Required work
Would you retype each record exactly as given?

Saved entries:

<<<<

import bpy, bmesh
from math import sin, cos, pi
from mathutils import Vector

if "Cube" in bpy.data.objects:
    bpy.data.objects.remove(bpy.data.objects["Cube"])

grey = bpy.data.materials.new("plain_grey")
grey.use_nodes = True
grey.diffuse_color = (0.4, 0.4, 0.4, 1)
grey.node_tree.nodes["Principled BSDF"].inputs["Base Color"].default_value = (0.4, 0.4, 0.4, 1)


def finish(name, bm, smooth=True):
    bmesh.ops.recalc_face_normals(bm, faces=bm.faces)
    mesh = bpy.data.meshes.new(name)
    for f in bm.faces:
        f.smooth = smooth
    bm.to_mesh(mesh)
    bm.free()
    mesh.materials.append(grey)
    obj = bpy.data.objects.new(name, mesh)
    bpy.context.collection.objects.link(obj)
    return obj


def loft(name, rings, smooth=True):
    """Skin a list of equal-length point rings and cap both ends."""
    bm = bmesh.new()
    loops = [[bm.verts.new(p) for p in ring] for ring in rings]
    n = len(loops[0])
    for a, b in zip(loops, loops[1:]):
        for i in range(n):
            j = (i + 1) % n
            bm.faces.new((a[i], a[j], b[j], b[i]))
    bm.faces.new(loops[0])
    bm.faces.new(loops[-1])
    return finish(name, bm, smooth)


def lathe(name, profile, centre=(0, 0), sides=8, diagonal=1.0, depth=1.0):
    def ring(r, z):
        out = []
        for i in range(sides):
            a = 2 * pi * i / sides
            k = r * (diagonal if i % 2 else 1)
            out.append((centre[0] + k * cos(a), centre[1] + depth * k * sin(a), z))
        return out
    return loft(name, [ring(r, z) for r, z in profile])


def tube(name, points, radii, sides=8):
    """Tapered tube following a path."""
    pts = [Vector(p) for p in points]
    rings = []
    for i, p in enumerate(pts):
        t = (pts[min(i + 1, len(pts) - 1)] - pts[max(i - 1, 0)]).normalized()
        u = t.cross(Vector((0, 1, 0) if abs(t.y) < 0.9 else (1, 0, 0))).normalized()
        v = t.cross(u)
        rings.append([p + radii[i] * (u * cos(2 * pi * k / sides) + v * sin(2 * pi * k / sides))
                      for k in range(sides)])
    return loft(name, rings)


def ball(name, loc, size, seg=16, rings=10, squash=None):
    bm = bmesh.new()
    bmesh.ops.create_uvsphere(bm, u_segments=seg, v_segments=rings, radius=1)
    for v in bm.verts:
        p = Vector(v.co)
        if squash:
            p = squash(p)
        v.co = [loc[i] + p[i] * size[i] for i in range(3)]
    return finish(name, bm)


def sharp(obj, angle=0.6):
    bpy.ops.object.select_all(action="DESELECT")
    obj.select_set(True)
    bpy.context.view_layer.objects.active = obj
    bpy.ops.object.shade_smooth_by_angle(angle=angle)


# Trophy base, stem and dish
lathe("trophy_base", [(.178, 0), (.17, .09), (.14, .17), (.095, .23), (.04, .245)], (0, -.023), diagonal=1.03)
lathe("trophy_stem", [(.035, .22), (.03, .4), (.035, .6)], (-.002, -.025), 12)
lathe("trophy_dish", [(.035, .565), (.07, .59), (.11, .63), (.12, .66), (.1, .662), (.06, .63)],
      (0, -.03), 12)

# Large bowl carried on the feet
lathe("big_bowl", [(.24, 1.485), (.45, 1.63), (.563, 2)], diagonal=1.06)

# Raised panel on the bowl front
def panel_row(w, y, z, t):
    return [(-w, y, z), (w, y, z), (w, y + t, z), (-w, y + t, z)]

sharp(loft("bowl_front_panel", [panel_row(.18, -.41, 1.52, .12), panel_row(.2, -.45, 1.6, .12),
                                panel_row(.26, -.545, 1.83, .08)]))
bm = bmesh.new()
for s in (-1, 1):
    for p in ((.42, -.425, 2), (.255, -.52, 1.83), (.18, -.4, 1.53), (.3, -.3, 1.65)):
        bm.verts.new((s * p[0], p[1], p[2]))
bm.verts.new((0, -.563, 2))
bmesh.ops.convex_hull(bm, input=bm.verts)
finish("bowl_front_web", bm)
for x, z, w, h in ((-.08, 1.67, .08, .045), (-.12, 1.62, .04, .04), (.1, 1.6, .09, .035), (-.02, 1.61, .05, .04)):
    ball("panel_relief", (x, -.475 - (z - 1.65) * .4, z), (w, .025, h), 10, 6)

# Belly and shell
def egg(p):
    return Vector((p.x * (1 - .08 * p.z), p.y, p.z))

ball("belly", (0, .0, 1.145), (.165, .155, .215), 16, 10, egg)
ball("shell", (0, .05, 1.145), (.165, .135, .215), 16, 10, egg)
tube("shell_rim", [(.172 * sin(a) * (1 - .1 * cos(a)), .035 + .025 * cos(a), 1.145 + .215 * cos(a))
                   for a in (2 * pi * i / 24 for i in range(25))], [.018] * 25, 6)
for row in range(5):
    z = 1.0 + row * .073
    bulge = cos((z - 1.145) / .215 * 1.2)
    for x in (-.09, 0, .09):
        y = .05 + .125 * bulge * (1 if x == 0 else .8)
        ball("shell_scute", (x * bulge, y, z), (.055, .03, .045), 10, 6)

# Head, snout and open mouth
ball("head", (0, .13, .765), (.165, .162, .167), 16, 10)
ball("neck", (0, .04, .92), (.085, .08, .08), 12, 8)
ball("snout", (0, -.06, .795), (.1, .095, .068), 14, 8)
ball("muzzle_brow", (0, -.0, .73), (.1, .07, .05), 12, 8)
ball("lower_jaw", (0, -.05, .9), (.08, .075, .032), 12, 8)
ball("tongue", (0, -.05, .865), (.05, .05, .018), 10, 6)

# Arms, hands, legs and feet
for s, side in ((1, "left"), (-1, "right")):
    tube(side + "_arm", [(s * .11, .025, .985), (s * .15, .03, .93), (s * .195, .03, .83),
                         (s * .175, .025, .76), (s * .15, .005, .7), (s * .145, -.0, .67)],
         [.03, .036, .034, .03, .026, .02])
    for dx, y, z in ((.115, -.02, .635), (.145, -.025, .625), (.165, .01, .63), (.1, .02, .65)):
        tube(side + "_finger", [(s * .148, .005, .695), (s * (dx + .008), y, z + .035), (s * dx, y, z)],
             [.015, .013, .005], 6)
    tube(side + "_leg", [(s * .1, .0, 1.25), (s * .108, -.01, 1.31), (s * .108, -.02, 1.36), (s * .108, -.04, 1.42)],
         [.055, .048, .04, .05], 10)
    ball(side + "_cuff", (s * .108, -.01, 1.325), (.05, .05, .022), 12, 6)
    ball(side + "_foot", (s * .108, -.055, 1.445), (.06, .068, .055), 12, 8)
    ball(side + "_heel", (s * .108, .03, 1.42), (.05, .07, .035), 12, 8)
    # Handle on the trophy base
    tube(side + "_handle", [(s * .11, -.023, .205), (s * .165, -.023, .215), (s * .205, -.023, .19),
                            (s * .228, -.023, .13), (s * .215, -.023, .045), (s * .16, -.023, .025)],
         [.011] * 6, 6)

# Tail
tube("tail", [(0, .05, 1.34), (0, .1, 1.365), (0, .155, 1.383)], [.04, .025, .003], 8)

>>>>

Answer to this task
import bpy, bmesh
from math import sin, cos, pi
from mathutils import Vector

if "Cube" in bpy.data.objects:
    bpy.data.objects.remove(bpy.data.objects["Cube"])

grey = bpy.data.materials.new("plain_grey")
grey.use_nodes = True
grey.diffuse_color = (0.4, 0.4, 0.4, 1)
grey.node_tree.nodes["Principled BSDF"].inputs["Base Color"].default_value = (0.4, 0.4, 0.4, 1)


def finish(name, bm, smooth=True):
    bmesh.ops.recalc_face_normals(bm, faces=bm.faces)
    mesh = bpy.data.meshes.new(name)
    for f in bm.faces:
        f.smooth = smooth
    bm.to_mesh(mesh)
    bm.free()
    mesh.materials.append(grey)
    obj = bpy.data.objects.new(name, mesh)
    bpy.context.collection.objects.link(obj)
    return obj


def loft(name, rings, smooth=True):
    """Skin a list of equal-length point rings and cap both ends."""
    bm = bmesh.new()
    loops = [[bm.verts.new(p) for p in ring] for ring in rings]
    n = len(loops[0])
    for a, b in zip(loops, loops[1:]):
        for i in range(n):
            j = (i + 1) % n
            bm.faces.new((a[i], a[j], b[j], b[i]))
    bm.faces.new(loops[0])
    bm.faces.new(loops[-1])
    return finish(name, bm, smooth)


def lathe(name, profile, centre=(0, 0), sides=8, diagonal=1.0, depth=1.0):
    def ring(r, z):
        out = []
        for i in range(sides):
            a = 2 * pi * i / sides
            k = r * (diagonal if i % 2 else 1)
            out.append((centre[0] + k * cos(a), centre[1] + depth * k * sin(a), z))
        return out
    return loft(name, [ring(r, z) for r, z in profile])


def tube(name, points, radii, sides=8):
    """Tapered tube following a path."""
    pts = [Vector(p) for p in points]
    rings = []
    for i, p in enumerate(pts):
        t = (pts[min(i + 1, len(pts) - 1)] - pts[max(i - 1, 0)]).normalized()
        u = t.cross(Vector((0, 1, 0) if abs(t.y) < 0.9 else (1, 0, 0))).normalized()
        v = t.cross(u)
        rings.append([p + radii[i] * (u * cos(2 * pi * k / sides) + v * sin(2 * pi * k / sides))
                      for k in range(sides)])
    return loft(name, rings)


def ball(name, loc, size, seg=16, rings=10, squash=None):
    bm = bmesh.new()
    bmesh.ops.create_uvsphere(bm, u_segments=seg, v_segments=rings, radius=1)
    for v in bm.verts:
        p = Vector(v.co)
        if squash:
            p = squash(p)
        v.co = [loc[i] + p[i] * size[i] for i in range(3)]
    return finish(name, bm)


def sharp(obj, angle=0.6):
    bpy.ops.object.select_all(action="DESELECT")
    obj.select_set(True)
    bpy.context.view_layer.objects.active = obj
    bpy.ops.object.shade_smooth_by_angle(angle=angle)


# Trophy base, stem and dish
lathe("trophy_base", [(.178, 0), (.17, .09), (.14, .17), (.095, .23), (.04, .245)], (0, -.023), diagonal=1.03)
lathe("trophy_stem", [(.035, .22), (.03, .4), (.035, .6)], (-.002, -.025), 12)
lathe("trophy_dish", [(.035, .565), (.07, .59), (.11, .63), (.12, .66), (.1, .662), (.06, .63)],
      (0, -.03), 12)

# Large bowl carried on the feet
lathe("big_bowl", [(.24, 1.485), (.45, 1.63), (.563, 2)], diagonal=1.06)

# Raised panel on the bowl front
def panel_row(w, y, z, t):
    return [(-w, y, z), (w, y, z), (w, y + t, z), (-w, y + t, z)]

sharp(loft("bowl_front_panel", [panel_row(.18, -.41, 1.52, .12), panel_row(.2, -.45, 1.6, .12),
                                panel_row(.26, -.545, 1.83, .08)]))
bm = bmesh.new()
for s in (-1, 1):
    for p in ((.42, -.425, 2), (.255, -.52, 1.83), (.18, -.4, 1.53), (.3, -.3, 1.65)):
        bm.verts.new((s * p[0], p[1], p[2]))
bm.verts.new((0, -.563, 2))
bmesh.ops.convex_hull(bm, input=bm.verts)
finish("bowl_front_web", bm)
for x, z, w, h in ((-.08, 1.67, .08, .045), (-.12, 1.62, .04, .04), (.1, 1.6, .09, .035), (-.02, 1.61, .05, .04)):
    ball("panel_relief", (x, -.475 - (z - 1.65) * .4, z), (w, .025, h), 10, 6)

# Belly and shell
def egg(p):
    return Vector((p.x * (1 - .08 * p.z), p.y, p.z))

ball("belly", (0, .0, 1.145), (.165, .155, .215), 16, 10, egg)
ball("shell", (0, .05, 1.145), (.165, .135, .215), 16, 10, egg)
tube("shell_rim", [(.172 * sin(a) * (1 - .1 * cos(a)), .035 + .025 * cos(a), 1.145 + .215 * cos(a))
                   for a in (2 * pi * i / 24 for i in range(25))], [.018] * 25, 6)
for row in range(5):
    z = 1.0 + row * .073
    bulge = cos((z - 1.145) / .215 * 1.2)
    for x in (-.09, 0, .09):
        y = .05 + .125 * bulge * (1 if x == 0 else .8)
        ball("shell_scute", (x * bulge, y, z), (.055, .03, .045), 10, 6)

# Head, snout and open mouth
ball("head", (0, .13, .765), (.165, .162, .167), 16, 10)
ball("neck", (0, .04, .92), (.085, .08, .08), 12, 8)
ball("snout", (0, -.06, .795), (.1, .095, .068), 14, 8)
ball("muzzle_brow", (0, -.0, .73), (.1, .07, .05), 12, 8)
ball("lower_jaw", (0, -.05, .9), (.08, .075, .032), 12, 8)
ball("tongue", (0, -.05, .865), (.05, .05, .018), 10, 6)

# Arms, hands, legs and feet
for s, side in ((1, "left"), (-1, "right")):
    tube(side + "_arm", [(s * .11, .025, .985), (s * .15, .03, .93), (s * .195, .03, .83),
                         (s * .175, .025, .76), (s * .15, .005, .7), (s * .145, -.0, .67)],
         [.03, .036, .034, .03, .026, .02])
    for dx, y, z in ((.115, -.02, .635), (.145, -.025, .625), (.165, .01, .63), (.1, .02, .65)):
        tube(side + "_finger", [(s * .148, .005, .695), (s * (dx + .008), y, z + .035), (s * dx, y, z)],
             [.015, .013, .005], 6)
    tube(side + "_leg", [(s * .1, .0, 1.25), (s * .108, -.01, 1.31), (s * .108, -.02, 1.36), (s * .108, -.04, 1.42)],
         [.055, .048, .04, .05], 10)
    ball(side + "_cuff", (s * .108, -.01, 1.325), (.05, .05, .022), 12, 6)
    ball(side + "_foot", (s * .108, -.055, 1.445), (.06, .068, .055), 12, 8)
    ball(side + "_heel", (s * .108, .03, 1.42), (.05, .07, .035), 12, 8)
    # Handle on the trophy base
    tube(side + "_handle", [(s * .11, -.023, .205), (s * .165, -.023, .215), (s * .205, -.023, .19),
                            (s * .228, -.023, .13), (s * .215, -.023, .045), (s * .16, -.023, .025)],
         [.011] * 6, 6)

# Tail
tube("tail", [(0, .05, 1.34), (0, .1, 1.365), (0, .155, 1.383)], [.04, .025, .003], 8)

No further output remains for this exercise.